Sullivan then revealed that he had secretly made an audio recording of the meeting and he threatened to release it if Bonnen did not correct the record. He has yet to release the recording publicly, but he has invited GOP lawmakers to listen to it.

Four House members who listened to the recording have told the American-Statesman that Sullivan’s account of the meeting is accurate.

In Tuesday’s email, Bonnen opened with an apology and said he regretted what he said during the meeting.

“I said terrible things that are embarrassing to the members, to the House, and to me personally,” he wrote. “You know me well enough to know I say things with no filter. That's not an excuse for the hurtful things I said or the discussion that was had.”

In the email, Bonnen reiterated his earlier call for Sullivan to release the recording of the meeting so that “the House is no longer held hostage, and we can begin to heal.”

“I have reached out to many of you, and I want to visit with all of you,” he wrote. “I hope I have the chance to apologize to you personally. I am truly sorry from the bottom of my heart. I ask for your forgiveness, and I hope to rebuild your trust.”

Lawmakers had mixed reactions to Bonnen’s email.

Rep. Jeff Leach, R-Plano, said called his response “a strong, much-needed statement.”

“Like me, & all of us, Dennis is imperfect,” Leach wrote in a tweet. “But this statement exhibits a refreshing humility that admits missteps & seeks to make rebuild the trust that has been broken. A great step forward for him & the Texas House.”

But Rep. Jonathan Stickland, a close ally of Empower Texans' who is not seeking reelection in 2020, said Bonnen's apology wasn't enough. Stickland said he listened to Sullivan's recording last week.

"The apology Bonnen issued does not address any of the major concerns people should have about this situation," he said. "He lied and he didn't apologize for lying. He apologized for saying mean things about members."

Carrollton Rep. Michelle Beckley — one of two Democrats Bonnen offered “amusing (if slightly vulgar) comments" about during the meeting, according to Sullivan — told The Dallas Morning News that she accepted Bonnen’s apology and was ready to move on.

“He is a first-time speaker, first and only,” she said. “I don't think he'll be reelected. He caused this himself. He should know better.”

Rep. Tan Parker, R-Flower Mound, one of the 10 members that Sullivan said Bonnen wanted to see defeated, said Tuesday in a statement issued after Bonnen's apology that he had listened to the recording and that "it was very apparent that our speaker and caucus chairman did engage in targeting specific members of the Republican caucus."

"I find this reckless ambition to be absolutely disgusting," Parker said. "The disparaging commentary that was also heard was the epitome of disrespect and a clear attack on the values of the Republican Party and the integrity we have established in the Texas House."
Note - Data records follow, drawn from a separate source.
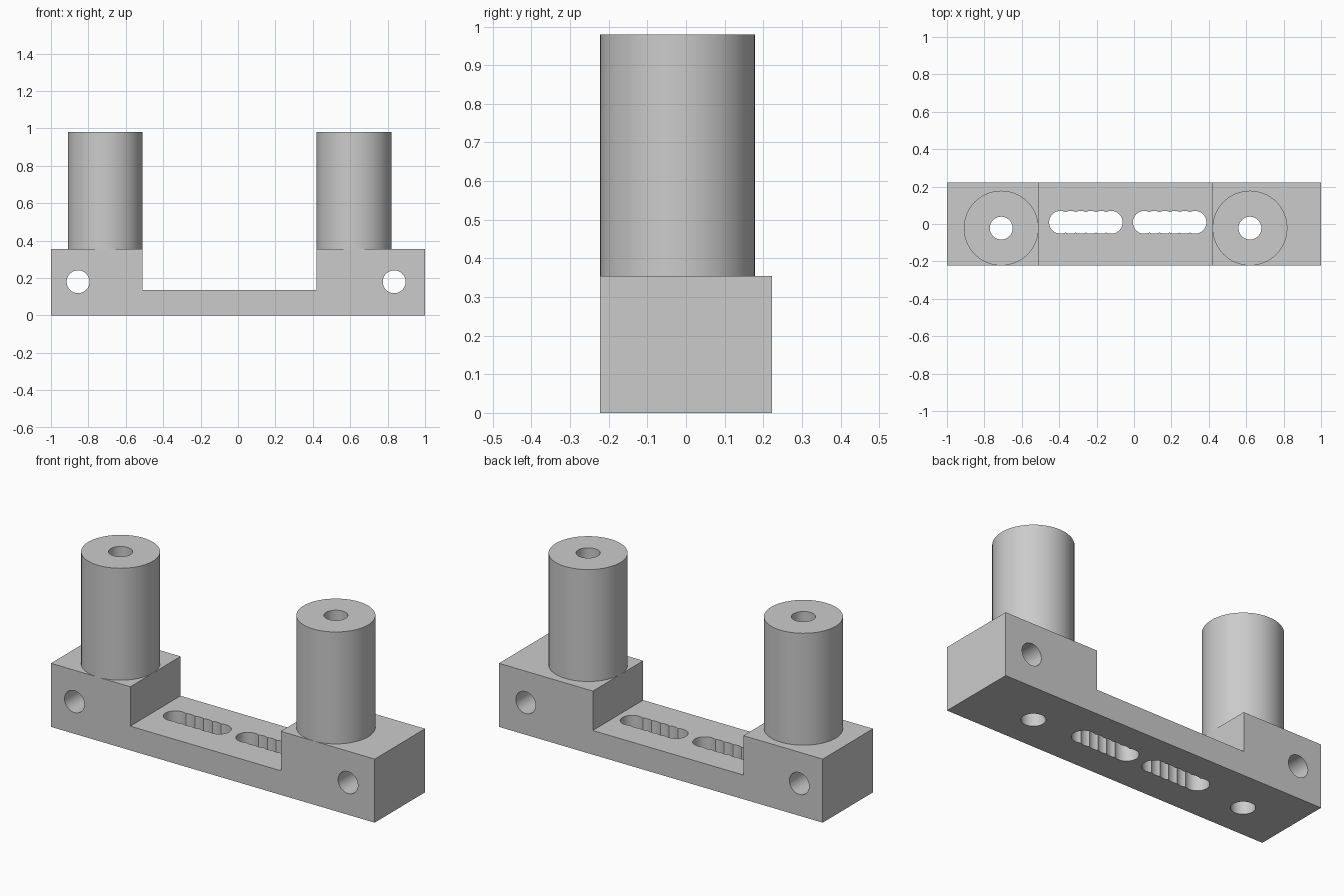
import bpy, bmesh
from math import pi, sin, cos
from mathutils import Vector

cube = bpy.data.objects.get("Cube")
if cube:
    bpy.data.objects.remove(cube, do_unlink=True)

HALF_DEPTH = 0.222
BASE_TOP, BRIDGE_TOP, POST_TOP = 0.355, 0.135, 0.98
POST_X, POST_Y = (-0.71, 0.62), -0.022
POST_R, HOLE_R = 0.2, 0.061
SIDES = 64

grey = bpy.data.materials.new("light grey")
grey.use_nodes = True
grey.diffuse_color = (0.6, 0.6, 0.6, 1)
grey.node_tree.nodes["Principled BSDF"].inputs["Base Color"].default_value = grey.diffuse_color


def extrude(bm, points, offset):
    """Add a closed prism: a flat outline swept along an offset."""
    face = bm.faces.new([bm.verts.new(p) for p in points])
    swept = bmesh.ops.extrude_face_region(bm, geom=[face], use_keep_orig=True)
    moved = [v for v in swept["geom"] if isinstance(v, bmesh.types.BMVert)]
    bmesh.ops.translate(bm, verts=moved, vec=Vector(offset))


def circle(x, y, r):
    return [(x + r * cos(2 * pi * i / SIDES), y + r * sin(2 * pi * i / SIDES))
            for i in range(SIDES)]


def slot_outline(start, count, step, y, r):
    """Outline of a row of overlapping drilled holes."""
    centres = [start + i * step for i in range(count)]
    cusp = (r * r - step * step / 4) ** 0.5
    points = []
    for sign in (1, -1):                      # lower run, then upper run back
        for i, cx in enumerate(centres[::sign]):
            first, last = i == 0, i == count - 1
            half = math_asin(step / 2 / r)
            a0 = -pi if first else -pi / 2 - half
            a1 = 0 if last else -pi / 2 + half
            n = 16 if first or last else 10
            for k in range(n):                # end point comes from the next arc
                a = a0 + (a1 - a0) * k / n
                points.append((cx + sign * r * cos(a), y + sign * r * sin(a)))
    return points


def math_asin(value):
    from math import asin
    return asin(value)


def make_object(name, bm):
    bmesh.ops.recalc_face_normals(bm, faces=bm.faces[:])
    mesh = bpy.data.meshes.new(name)
    bm.to_mesh(mesh)
    bm.free()
    obj = bpy.data.objects.new(name, mesh)
    bpy.context.collection.objects.link(obj)
    mesh.materials.append(grey)
    return obj


def finish(obj, cutter):
    """Cut the openings, then smooth the round walls."""
    bpy.ops.object.select_all(action="DESELECT")
    bpy.context.view_layer.objects.active = obj
    obj.select_set(True)
    mod = obj.modifiers.new("openings", "BOOLEAN")
    mod.operation, mod.solver, mod.object = "DIFFERENCE", "EXACT", cutter
    bpy.ops.object.modifier_apply(modifier=mod.name)
    bpy.ops.object.shade_smooth_by_angle(angle=pi / 6)


# Base: two raised blocks joined by a low bridge
bm = bmesh.new()
left, right = -0.51, 0.42
profile = [(-1, 0), (1, 0), (1, BASE_TOP), (right, BASE_TOP), (right, BRIDGE_TOP),
           (left, BRIDGE_TOP), (left, BASE_TOP), (-1, BASE_TOP)]
extrude(bm, [(x, -HALF_DEPTH, z) for x, z in profile], (0, 2 * HALF_DEPTH, 0))
base = make_object("base", bm)

# Posts
posts = []
for x, side in zip(POST_X, ("right", "left")):
    bm = bmesh.new()
    extrude(bm, [(*p, BASE_TOP) for p in circle(x, POST_Y, POST_R)],
            (0, 0, POST_TOP - BASE_TOP))
    posts.append(make_object(side + "_post", bm))

# Cutter: post bores, cross holes and the two drilled slots
bm = bmesh.new()
for x in POST_X:
    extrude(bm, [(*p, -0.1) for p in circle(x, POST_Y, HOLE_R)], (0, 0, 1.2))
for x in (-0.855, 0.835):
    extrude(bm, [(px, -0.4, pz) for px, pz in circle(x, 0.18, HOLE_R)], (0, 0.8, 0))
for start in (-0.393, 0.055):
    outline = slot_outline(start, 6, 0.0542, 0.009, HOLE_R)
    extrude(bm, [(*p, -0.1) for p in outline], (0, 0, 0.4))
cutter = make_object("hole_cutter", bm)
cutter.hide_render = True

for obj in [base] + posts:
    finish(obj, cutter)
bpy.data.objects.remove(cutter, do_unlink=True)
Parker didn't address Bonnen's apology, but called on House Republicans to investigate Bonnen's actions.